In fact, it almost seemed as if it had been forgotten that man had been to the moon and songs continued as they always had done.The song here, Harvest Moon, reverts to the softer, more benign notion of the moon, albeit with an emotional hold over human feelings. It is a Neil Young composition but the version here, by jazz singer Cassandra Wilson from her 1996 album New Moon Daughter, adds another dimension. She has a rich, smoky, sometimes breathy, contralto voice that can have the timbre of a saxophone, and her timing and interpretation can turn a cover version into a different song. Here, as with some other of her covers - such as Cyndi Lauper’s Time After Time or, oddly, The Monkees’ Last Train to Clarkesville - the song is slowed right down. Words hang in the air, time passes , and the song becomes a wistful reflection the listener is drawn into. The technique is perfect for such a song about gazing at a full moon whilst, behind her languid voice, the guitars shimmer over the sounds of crickets and frogs.
As with Always the Sun, the listener will find their own setting for the song. My mind takes it to a view from over 20 years ago on a holiday with a young family on the Greek island of Kos. We had been to the Asklepion Temple above the town amidst cypress and pine trees, where lizards bathed in the hot sun on rocks, and had walked over the hills back to the coast. In the evening, I sat looking out over the dark sea towards Turkey, as the bright moon hung in the night sky amidst a sudden shower of shooting stars and the sound of crickets provided an incessant backdrop. Time passed slowly.
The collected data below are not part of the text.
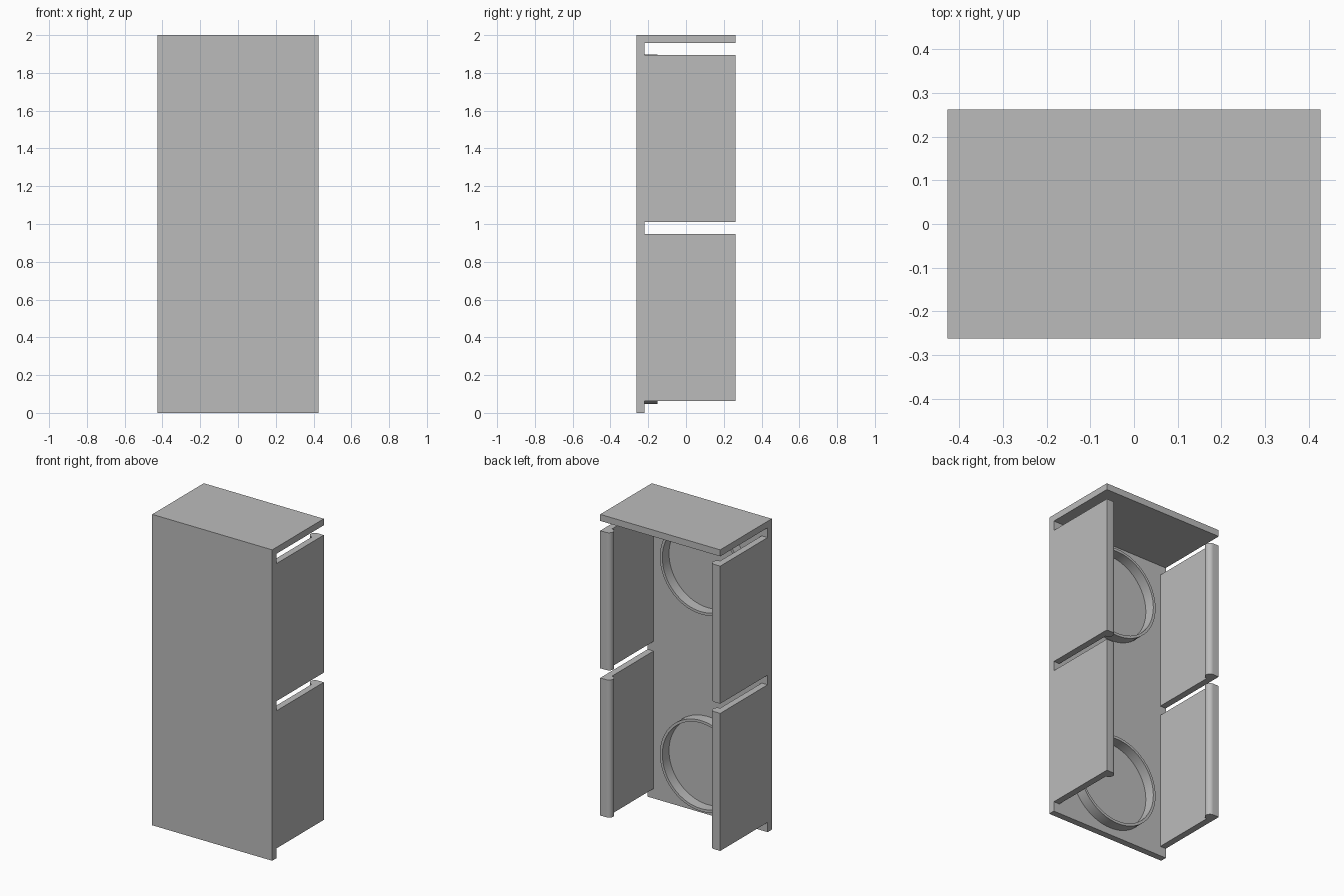
import bpy, bmesh
from math import cos, sin, pi, tau, radians

if "Cube" in bpy.data.objects:
    bpy.data.objects.remove(bpy.data.objects["Cube"], do_unlink=True)

W, D, H = 0.427, 0.262, 2.0      # half width, half depth, height
T = 0.042                        # wall thickness
INNER = -D + T                   # back surface of the front plate

grey = bpy.data.materials.new("plain grey")
grey.use_nodes = True
grey.diffuse_color = (0.5, 0.5, 0.5, 1)
grey.node_tree.nodes["Principled BSDF"].inputs["Base Color"].default_value = (0.5, 0.5, 0.5, 1)


def finish(name, bm, smooth=False):
    bmesh.ops.recalc_face_normals(bm, faces=bm.faces)
    mesh = bpy.data.meshes.new(name)
    bm.to_mesh(mesh)
    bm.free()
    mesh.materials.append(grey)
    ob = bpy.data.objects.new(name, mesh)
    bpy.context.collection.objects.link(ob)
    if smooth:
        bpy.ops.object.select_all(action='DESELECT')
        ob.select_set(True)
        bpy.context.view_layer.objects.active = ob
        bpy.ops.object.shade_smooth_by_angle(angle=radians(30))
    return ob


def prism(name, outline, z0, z1, smooth=False):
    """Extrude an xy outline from z0 up to z1."""
    bm = bmesh.new()
    face = bm.faces.new([bm.verts.new((x, y, z0)) for x, y in outline])
    ext = bmesh.ops.extrude_face_region(bm, geom=[face])
    top = [v for v in ext["geom"] if isinstance(v, bmesh.types.BMVert)]
    bmesh.ops.translate(bm, verts=top, vec=(0, 0, z1 - z0))
    return finish(name, bm, smooth)


def rect(y0, y1):
    return [(-W, y0), (W, y0), (W, y1), (-W, y1)]


def ring(name, z, outer, inner, depth, n=64):
    """Short tube standing on the back of the front plate."""
    bm = bmesh.new()
    section = [(outer, INNER), (outer, INNER + depth), (inner, INNER + depth), (inner, INNER)]
    loops = [[bm.verts.new((r * cos(tau * i / n), y, z + r * sin(tau * i / n)))
              for i in range(n)] for r, y in section]
    for a, b in zip(loops, loops[1:]):
        for i in range(n):
            j = (i + 1) % n
            bm.faces.new((a[i], a[j], b[j], b[i]))
    return finish(name, bm, True)


# Front plate and top shelf
prism("front_plate", rect(-D, INNER), 0, H)
prism("top_plate", rect(INNER, D), H - T, H)

# Side panels with a half-round bead along the inner rear edge
R = 0.03
bead = [(W - T - R * sin(pi * i / 16), D - R + R * cos(pi * i / 16)) for i in range(17)]
panel = [(W, INNER), (W, D)] + bead + [(W - T, INNER)]
for side, s in (("left", 1), ("right", -1)):
    for level, z0, z1 in (("lower", 0.063, 0.948), ("upper", 1.01, 1.895)):
        prism(f"{level}_{side}_panel", [(s * x, y) for x, y in panel], z0, z1, True)

# Round collars inside the front plate
for level, z in (("lower", 0.338), ("upper", 1.605)):
    ring(f"{level}_collar", z, 0.292, 0.275, 0.068)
The sea, the sun, the moon – universal themes and countless songs. The listener will find the one where a time falls into its place.
Link to song